Plain-text document sources:
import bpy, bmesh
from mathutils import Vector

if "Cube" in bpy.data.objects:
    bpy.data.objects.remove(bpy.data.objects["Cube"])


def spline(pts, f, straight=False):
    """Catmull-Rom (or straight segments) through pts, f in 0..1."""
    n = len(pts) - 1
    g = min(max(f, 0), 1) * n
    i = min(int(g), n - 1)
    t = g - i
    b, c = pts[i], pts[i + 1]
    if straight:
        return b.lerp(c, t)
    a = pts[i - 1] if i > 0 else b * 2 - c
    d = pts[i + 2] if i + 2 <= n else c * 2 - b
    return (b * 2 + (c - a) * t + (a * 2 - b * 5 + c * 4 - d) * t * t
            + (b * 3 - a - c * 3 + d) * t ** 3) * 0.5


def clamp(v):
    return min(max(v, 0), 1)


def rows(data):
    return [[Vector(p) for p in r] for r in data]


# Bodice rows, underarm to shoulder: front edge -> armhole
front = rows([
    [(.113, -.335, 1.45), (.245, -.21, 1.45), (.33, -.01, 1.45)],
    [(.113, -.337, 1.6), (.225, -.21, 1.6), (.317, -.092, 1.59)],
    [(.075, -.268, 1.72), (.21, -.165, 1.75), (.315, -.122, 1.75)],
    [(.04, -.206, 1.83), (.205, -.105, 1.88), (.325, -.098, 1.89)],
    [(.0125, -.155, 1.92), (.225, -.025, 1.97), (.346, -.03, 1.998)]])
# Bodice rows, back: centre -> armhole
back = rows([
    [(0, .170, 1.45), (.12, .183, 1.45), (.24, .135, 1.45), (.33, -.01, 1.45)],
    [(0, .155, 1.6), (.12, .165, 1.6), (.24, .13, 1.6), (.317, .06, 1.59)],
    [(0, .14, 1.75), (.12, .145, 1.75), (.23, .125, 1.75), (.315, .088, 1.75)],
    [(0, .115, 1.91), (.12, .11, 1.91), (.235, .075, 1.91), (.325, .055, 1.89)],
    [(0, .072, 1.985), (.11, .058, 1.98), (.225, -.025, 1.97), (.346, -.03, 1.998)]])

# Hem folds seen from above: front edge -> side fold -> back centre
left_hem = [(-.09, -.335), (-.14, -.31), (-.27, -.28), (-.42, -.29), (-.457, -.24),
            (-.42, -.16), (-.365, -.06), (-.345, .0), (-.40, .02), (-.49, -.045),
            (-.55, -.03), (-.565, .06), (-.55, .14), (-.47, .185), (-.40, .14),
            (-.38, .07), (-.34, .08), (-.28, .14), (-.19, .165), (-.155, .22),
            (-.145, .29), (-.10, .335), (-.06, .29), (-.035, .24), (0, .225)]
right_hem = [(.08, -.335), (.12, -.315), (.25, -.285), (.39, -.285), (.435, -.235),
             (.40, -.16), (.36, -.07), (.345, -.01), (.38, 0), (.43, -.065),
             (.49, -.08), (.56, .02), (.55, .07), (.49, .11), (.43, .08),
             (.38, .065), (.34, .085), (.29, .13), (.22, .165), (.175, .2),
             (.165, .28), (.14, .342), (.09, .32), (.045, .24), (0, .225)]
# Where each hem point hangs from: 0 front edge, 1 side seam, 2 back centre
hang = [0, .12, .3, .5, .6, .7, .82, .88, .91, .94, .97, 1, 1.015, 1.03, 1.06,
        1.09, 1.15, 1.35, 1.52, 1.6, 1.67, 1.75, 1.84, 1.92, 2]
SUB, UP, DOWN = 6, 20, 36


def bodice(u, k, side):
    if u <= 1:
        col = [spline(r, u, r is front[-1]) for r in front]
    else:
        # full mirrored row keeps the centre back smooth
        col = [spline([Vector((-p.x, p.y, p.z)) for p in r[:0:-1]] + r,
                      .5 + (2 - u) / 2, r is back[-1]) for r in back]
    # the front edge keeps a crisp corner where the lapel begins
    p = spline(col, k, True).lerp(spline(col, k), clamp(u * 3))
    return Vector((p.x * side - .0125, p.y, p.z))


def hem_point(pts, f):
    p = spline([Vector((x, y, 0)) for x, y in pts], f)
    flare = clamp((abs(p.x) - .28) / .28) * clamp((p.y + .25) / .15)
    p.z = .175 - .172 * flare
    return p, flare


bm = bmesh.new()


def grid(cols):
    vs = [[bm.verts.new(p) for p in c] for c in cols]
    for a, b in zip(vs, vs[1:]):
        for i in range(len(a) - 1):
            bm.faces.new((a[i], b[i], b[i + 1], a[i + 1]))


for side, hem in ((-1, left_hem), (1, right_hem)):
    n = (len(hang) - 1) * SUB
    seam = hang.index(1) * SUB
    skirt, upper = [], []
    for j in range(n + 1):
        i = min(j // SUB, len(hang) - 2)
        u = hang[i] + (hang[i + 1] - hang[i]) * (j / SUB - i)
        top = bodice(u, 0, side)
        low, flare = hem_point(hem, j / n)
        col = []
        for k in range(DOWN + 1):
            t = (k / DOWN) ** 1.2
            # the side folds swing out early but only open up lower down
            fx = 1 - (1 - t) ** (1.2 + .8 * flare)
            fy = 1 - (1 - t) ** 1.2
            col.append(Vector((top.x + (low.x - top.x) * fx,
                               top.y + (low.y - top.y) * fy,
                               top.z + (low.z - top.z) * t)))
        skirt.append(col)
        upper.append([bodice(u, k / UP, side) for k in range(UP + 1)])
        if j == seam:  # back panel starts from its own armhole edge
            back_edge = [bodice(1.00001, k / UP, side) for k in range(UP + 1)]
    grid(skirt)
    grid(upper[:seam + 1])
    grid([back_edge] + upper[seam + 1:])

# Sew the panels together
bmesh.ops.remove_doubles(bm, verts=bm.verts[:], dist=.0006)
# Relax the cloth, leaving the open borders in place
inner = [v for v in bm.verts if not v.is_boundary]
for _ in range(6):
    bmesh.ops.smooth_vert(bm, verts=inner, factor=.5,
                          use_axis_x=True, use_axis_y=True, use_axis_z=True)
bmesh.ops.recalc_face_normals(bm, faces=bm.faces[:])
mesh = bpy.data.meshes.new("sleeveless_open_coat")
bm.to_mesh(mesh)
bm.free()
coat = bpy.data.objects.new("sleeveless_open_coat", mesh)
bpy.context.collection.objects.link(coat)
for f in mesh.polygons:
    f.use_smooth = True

• Work item: Every record above must be repeated word for word.

• Your response:
import bpy, bmesh
from mathutils import Vector

if "Cube" in bpy.data.objects:
    bpy.data.objects.remove(bpy.data.objects["Cube"])


def spline(pts, f, straight=False):
    """Catmull-Rom (or straight segments) through pts, f in 0..1."""
    n = len(pts) - 1
    g = min(max(f, 0), 1) * n
    i = min(int(g), n - 1)
    t = g - i
    b, c = pts[i], pts[i + 1]
    if straight:
        return b.lerp(c, t)
    a = pts[i - 1] if i > 0 else b * 2 - c
    d = pts[i + 2] if i + 2 <= n else c * 2 - b
    return (b * 2 + (c - a) * t + (a * 2 - b * 5 + c * 4 - d) * t * t
            + (b * 3 - a - c * 3 + d) * t ** 3) * 0.5


def clamp(v):
    return min(max(v, 0), 1)


def rows(data):
    return [[Vector(p) for p in r] for r in data]


# Bodice rows, underarm to shoulder: front edge -> armhole
front = rows([
    [(.113, -.335, 1.45), (.245, -.21, 1.45), (.33, -.01, 1.45)],
    [(.113, -.337, 1.6), (.225, -.21, 1.6), (.317, -.092, 1.59)],
    [(.075, -.268, 1.72), (.21, -.165, 1.75), (.315, -.122, 1.75)],
    [(.04, -.206, 1.83), (.205, -.105, 1.88), (.325, -.098, 1.89)],
    [(.0125, -.155, 1.92), (.225, -.025, 1.97), (.346, -.03, 1.998)]])
# Bodice rows, back: centre -> armhole
back = rows([
    [(0, .170, 1.45), (.12, .183, 1.45), (.24, .135, 1.45), (.33, -.01, 1.45)],
    [(0, .155, 1.6), (.12, .165, 1.6), (.24, .13, 1.6), (.317, .06, 1.59)],
    [(0, .14, 1.75), (.12, .145, 1.75), (.23, .125, 1.75), (.315, .088, 1.75)],
    [(0, .115, 1.91), (.12, .11, 1.91), (.235, .075, 1.91), (.325, .055, 1.89)],
    [(0, .072, 1.985), (.11, .058, 1.98), (.225, -.025, 1.97), (.346, -.03, 1.998)]])

# Hem folds seen from above: front edge -> side fold -> back centre
left_hem = [(-.09, -.335), (-.14, -.31), (-.27, -.28), (-.42, -.29), (-.457, -.24),
            (-.42, -.16), (-.365, -.06), (-.345, .0), (-.40, .02), (-.49, -.045),
            (-.55, -.03), (-.565, .06), (-.55, .14), (-.47, .185), (-.40, .14),
            (-.38, .07), (-.34, .08), (-.28, .14), (-.19, .165), (-.155, .22),
            (-.145, .29), (-.10, .335), (-.06, .29), (-.035, .24), (0, .225)]
right_hem = [(.08, -.335), (.12, -.315), (.25, -.285), (.39, -.285), (.435, -.235),
             (.40, -.16), (.36, -.07), (.345, -.01), (.38, 0), (.43, -.065),
             (.49, -.08), (.56, .02), (.55, .07), (.49, .11), (.43, .08),
             (.38, .065), (.34, .085), (.29, .13), (.22, .165), (.175, .2),
             (.165, .28), (.14, .342), (.09, .32), (.045, .24), (0, .225)]
# Where each hem point hangs from: 0 front edge, 1 side seam, 2 back centre
hang = [0, .12, .3, .5, .6, .7, .82, .88, .91, .94, .97, 1, 1.015, 1.03, 1.06,
        1.09, 1.15, 1.35, 1.52, 1.6, 1.67, 1.75, 1.84, 1.92, 2]
SUB, UP, DOWN = 6, 20, 36


def bodice(u, k, side):
    if u <= 1:
        col = [spline(r, u, r is front[-1]) for r in front]
    else:
        # full mirrored row keeps the centre back smooth
        col = [spline([Vector((-p.x, p.y, p.z)) for p in r[:0:-1]] + r,
                      .5 + (2 - u) / 2, r is back[-1]) for r in back]
    # the front edge keeps a crisp corner where the lapel begins
    p = spline(col, k, True).lerp(spline(col, k), clamp(u * 3))
    return Vector((p.x * side - .0125, p.y, p.z))


def hem_point(pts, f):
    p = spline([Vector((x, y, 0)) for x, y in pts], f)
    flare = clamp((abs(p.x) - .28) / .28) * clamp((p.y + .25) / .15)
    p.z = .175 - .172 * flare
    return p, flare


bm = bmesh.new()


def grid(cols):
    vs = [[bm.verts.new(p) for p in c] for c in cols]
    for a, b in zip(vs, vs[1:]):
        for i in range(len(a) - 1):
            bm.faces.new((a[i], b[i], b[i + 1], a[i + 1]))


for side, hem in ((-1, left_hem), (1, right_hem)):
    n = (len(hang) - 1) * SUB
    seam = hang.index(1) * SUB
    skirt, upper = [], []
    for j in range(n + 1):
        i = min(j // SUB, len(hang) - 2)
        u = hang[i] + (hang[i + 1] - hang[i]) * (j / SUB - i)
        top = bodice(u, 0, side)
        low, flare = hem_point(hem, j / n)
        col = []
        for k in range(DOWN + 1):
            t = (k / DOWN) ** 1.2
            # the side folds swing out early but only open up lower down
            fx = 1 - (1 - t) ** (1.2 + .8 * flare)
            fy = 1 - (1 - t) ** 1.2
            col.append(Vector((top.x + (low.x - top.x) * fx,
                               top.y + (low.y - top.y) * fy,
                               top.z + (low.z - top.z) * t)))
        skirt.append(col)
        upper.append([bodice(u, k / UP, side) for k in range(UP + 1)])
        if j == seam:  # back panel starts from its own armhole edge
            back_edge = [bodice(1.00001, k / UP, side) for k in range(UP + 1)]
    grid(skirt)
    grid(upper[:seam + 1])
    grid([back_edge] + upper[seam + 1:])

# Sew the panels together
bmesh.ops.remove_doubles(bm, verts=bm.verts[:], dist=.0006)
# Relax the cloth, leaving the open borders in place
inner = [v for v in bm.verts if not v.is_boundary]
for _ in range(6):
    bmesh.ops.smooth_vert(bm, verts=inner, factor=.5,
                          use_axis_x=True, use_axis_y=True, use_axis_z=True)
bmesh.ops.recalc_face_normals(bm, faces=bm.faces[:])
mesh = bpy.data.meshes.new("sleeveless_open_coat")
bm.to_mesh(mesh)
bm.free()
coat = bpy.data.objects.new("sleeveless_open_coat", mesh)
bpy.context.collection.objects.link(coat)
for f in mesh.polygons:
    f.use_smooth = True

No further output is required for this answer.